Chaplain’s Corner – Sgt. Grit Community
Sgt. Grit Community
Submit Your Story


Reunion time, is just around the corner.

I served as an Marine '66-'72, reaching the rank of SGT. This week I will gather with my fellow Marines from Vietnam. I haven't seen most of them since 1967-1968 when we served in HMM-364, Purple Foxes, a CH 46D Squadron out of MCAF, Tustin in Santa Ana, California.

read more

Men At Prayer

This had hung in my room for years as a kid, I recently got it back after it had been misplaced after my father passed away. I have never seen it anywhere else. "A painting by Capt. A.G. Raymond, USMCR, depicts in its impressive sincerity, the worship and reverence that our fighting men carry to the very battle lines… The strength of manly character typified by the American Marine is vividly portrayed in this factual interpretation of men at prayer."   Thought that I could share it with others.   Semper Fi Bob Belles '76-'78

Father (Fox Hole) Kelly

Father Francis W. Kelly, Chaplain, U.S.N.served with the Marines at Talagi, then at Guadalcanal. After Guadalcanal he went with the 2nd Marine Regiment to Wellington where he officiated at Masses, Confessions, and problems common with MIlitary men at Wellington, New Zealand. His duties included going on Practice Combat Landings with the Marines as they prepared for the next Island Battle. 

read more

A Little Biblical Help

My brother graduated from West Point back in 1971.  He never made it to Vietnam.  My son is a 10 year Marine veteran with a tour in Iraq for Uncle Sam and 1 tour in Iraq for Honeywell.  My brothers graduating class at West Point were given shirt pocket sized bibles to take with them to wherever they were to be assigned.  The nice thing about those bibles were that they had a steel front cover.  So by putting that bible in your fatigue shirt breast pocket you were reinforcing the power of the bible and helping to protects yourself at the same time.  Couldn't something similar be done for all our grunts who are sent into harms way?

read more

Once a Marine, Always a Marine. A Marine Comes Home.

Few earn the title United States Marine. Once earned, the rest of their life they are a marine. A marine on Active Duty, A marine reserve, A retired marine, or as is most common a marine who served his country and returned to civilian life as a marine on-demand, whose skills if needed are always ready.

read more

Reunion at MCRD after 40 years

Hello, Sgt. Grit,

On 27 October 2009 (coming up on a year now), two of my Marine Corps brothers and I had a great reunion at MCRD. Inseparable during boot camp and ITR, we’d lost touch over the years, and “found” each other through the internet. We promptly decided a reunion was in order, and that the only place to have it was at MCRD where we met, and the only time to have it was from 26-28 October, since 27 October was to be the 40th anniversary of our first day of boot camp, to the day.

read more

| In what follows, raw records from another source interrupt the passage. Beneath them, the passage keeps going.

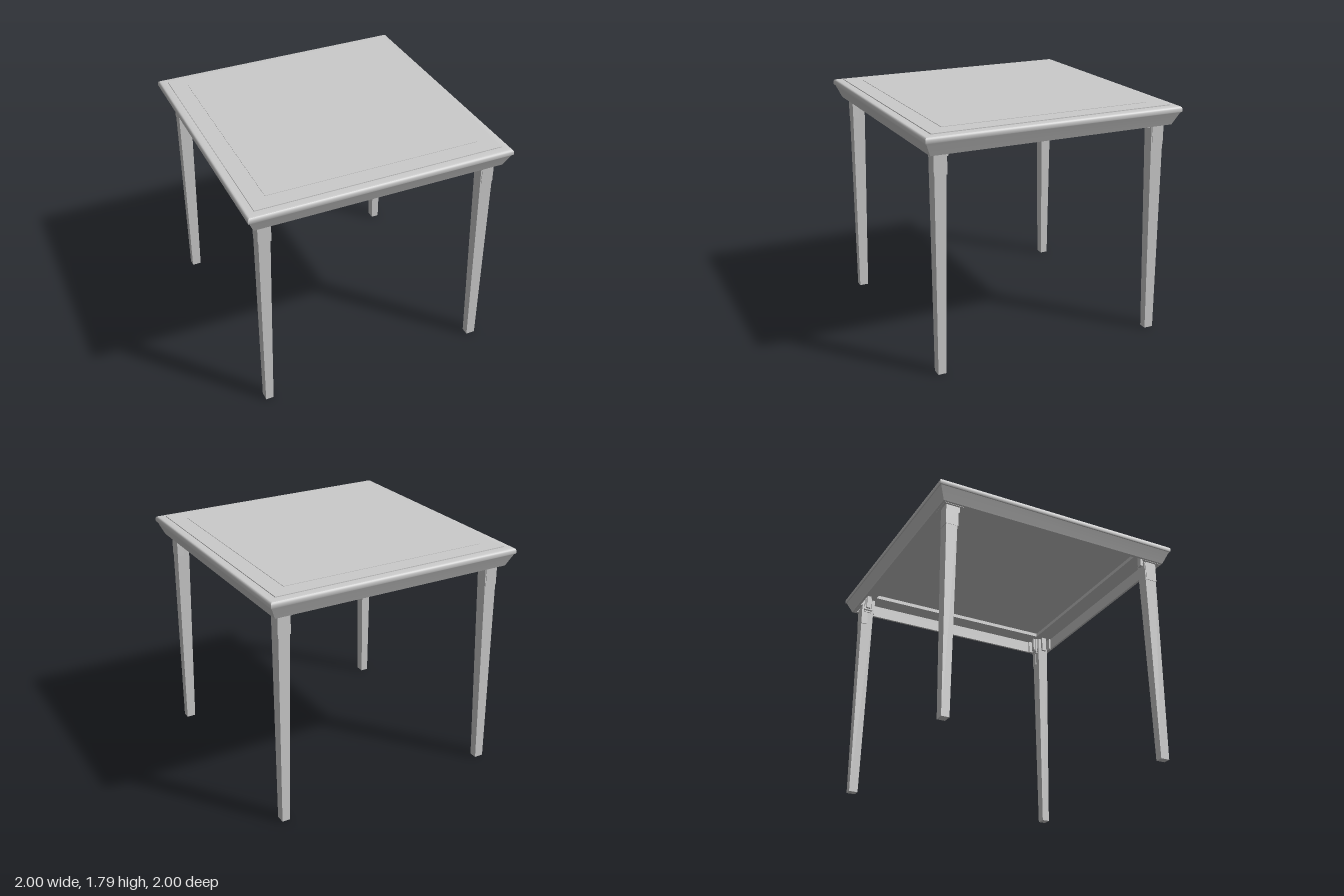
import * as THREE from 'three';
import { toCreasedNormals } from 'three/addons/utils/BufferGeometryUtils.js';

const material = new THREE.MeshStandardMaterial({ color: 0xcccccc });
const LEDGE = 1.735; // height of the ledge inside the frame

function add(parent, name, geometry) {
  const mesh = new THREE.Mesh(geometry, material);
  mesh.name = name;
  parent.add(mesh);
  return mesh;
}

// Box given by its limits on each axis
function box(x0, x1, y0, y1, z0, z1) {
  return new THREE.BoxGeometry(x1 - x0, y1 - y0, z1 - z0)
    .translate((x0 + x1) / 2, (y0 + y1) / 2, (z0 + z1) / 2);
}

// Square solid swept from a profile of [half width, height]
function squareLathe(profile) {
  const points = profile.map(([r, y]) => new THREE.Vector2(r * Math.SQRT2, y));
  return toCreasedNormals(new THREE.LatheGeometry(points, 4, Math.PI / 4), 0.55);
}

// Straight outer faces; the two inner faces taper towards the foot
function legGeometry() {
  const geometry = new THREE.BoxGeometry(1, 1, 1);
  const p = geometry.attributes.position;
  for (let i = 0; i < p.count; i++) {
    const top = p.getY(i) > 0;
    const x = p.getX(i) < 0 ? -0.905 : top ? -0.815 : -0.845;
    const z = p.getZ(i) > 0 ? 0.905 : top ? 0.805 : 0.835;
    p.setXYZ(i, x, top ? 1.635 : 0, z);
  }
  geometry.computeVertexNormals();
  return geometry;
}

function createLeg() {
  const leg = new THREE.Group();
  leg.name = 'leg';
  add(leg, 'legPost', legGeometry());
  add(leg, 'legHead', box(-0.9, -0.825, 1.63, LEDGE, 0.82, 0.9));
  // Thin metal sleeve wrapped round the outer corner
  add(leg, 'sleeveSide', box(-0.909, -0.88, 1.48, 1.64, 0.815, 0.907));
  add(leg, 'sleeveFront', box(-0.909, -0.811, 1.48, 1.64, 0.855, 0.907));
  // Folding hinge on the inner faces
  add(leg, 'hingePlate', box(-0.82, -0.805, 1.59, LEDGE, 0.83, 0.885));
  add(leg, 'hingeLug', box(-0.81, -0.785, 1.625, LEDGE, 0.84, 0.875));
  add(leg, 'hingeCatch', box(-0.885, -0.845, 1.61, LEDGE, 0.785, 0.81));
  const pin = add(leg, 'hingePin', new THREE.CylinderGeometry(0.009, 0.009, 0.07, 10));
  pin.rotation.x = Math.PI / 2;
  pin.position.set(-0.803, 1.612, 0.857);
  // Corner bracket lining the frame
  add(leg, 'bracketSide', box(-0.932, -0.916, 1.632, LEDGE, 0.78, 0.932));
  add(leg, 'bracketFront', box(-0.932, -0.78, 1.632, LEDGE, 0.916, 0.932));
  return leg;
}

export function createModel() {
  const table = new THREE.Group();
  table.name = 'foldingTable';

  // Top: recessed underside, sloping apron, rounded rim, raised panel
  add(table, 'tableTop', squareLathe([
    [0, 1.765], [0.79, 1.765], [0.79, LEDGE], [0.93, LEDGE], [0.93, 1.635],
    [0.948, 1.635], [0.99, 1.73], [0.997, 1.732], [1, 1.738], [1, 1.758],
    [0.997, 1.767], [0.99, 1.774], [0.98, 1.777], [0.935, 1.777],
    [0.935, 1.783], [0.81, 1.783], [0.81, 1.786], [0, 1.786],
  ]));

  // Four legs, each a quarter turn from the last
  for (let i = 0; i < 4; i++) {
    const leg = createLeg();
    leg.rotation.y = (i * Math.PI) / 2;
    table.add(leg);
  }
  return table;
}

The Surgeon Who Did Not Want The Medal of Honor

The Surgeon Who Did Not Want the Medal of Honor

Courage is fear holding on a minute longer.
General George S. Patton, Jr.

David Taft was a young boy at the movies in Ames, Iowa with his father and brother John watching "Sergeant York" when the bombing of Pearl Harbor took place on 7 December 1941. He vividly remembers the distress and anger that emanated from his father's reaction to the unprovoked attack.

read more

Chief of Staff

Chief of Staff

We are always on the Anvil; by trials God is shaping us for higher things.
Henry Ward Beecher

I still chuckle about my chance encounter with Colonel Amor LeRoy Sims, USMC, almost 60 years ago on Goodenough Island. I don't think as a Private I had ever seen a full Marine Colonel, let alone been "addressed" by one. I had been in the Corps less than one year. In my 19-year-old mind, a Marine Colonel was sort of like the Vice President of the US.

read more

Raise the Banner

Chaplains corner

Raise the Banner
Victory Over the Enemy

Formosa (now called Taiwan) was the original mission objective, but at Admiral Mitiz's recommendation, the invasion was changed to Okinawa to allow more rapid movement for the Allies toward the Japanese mainland. We who made the landing on April 1, 1945 expected the same kind of deadly Japanese reception as at Peleliu-an intensive, life-and-death struggle on the beaches. Instead it was a relatively peaceful landing.

read more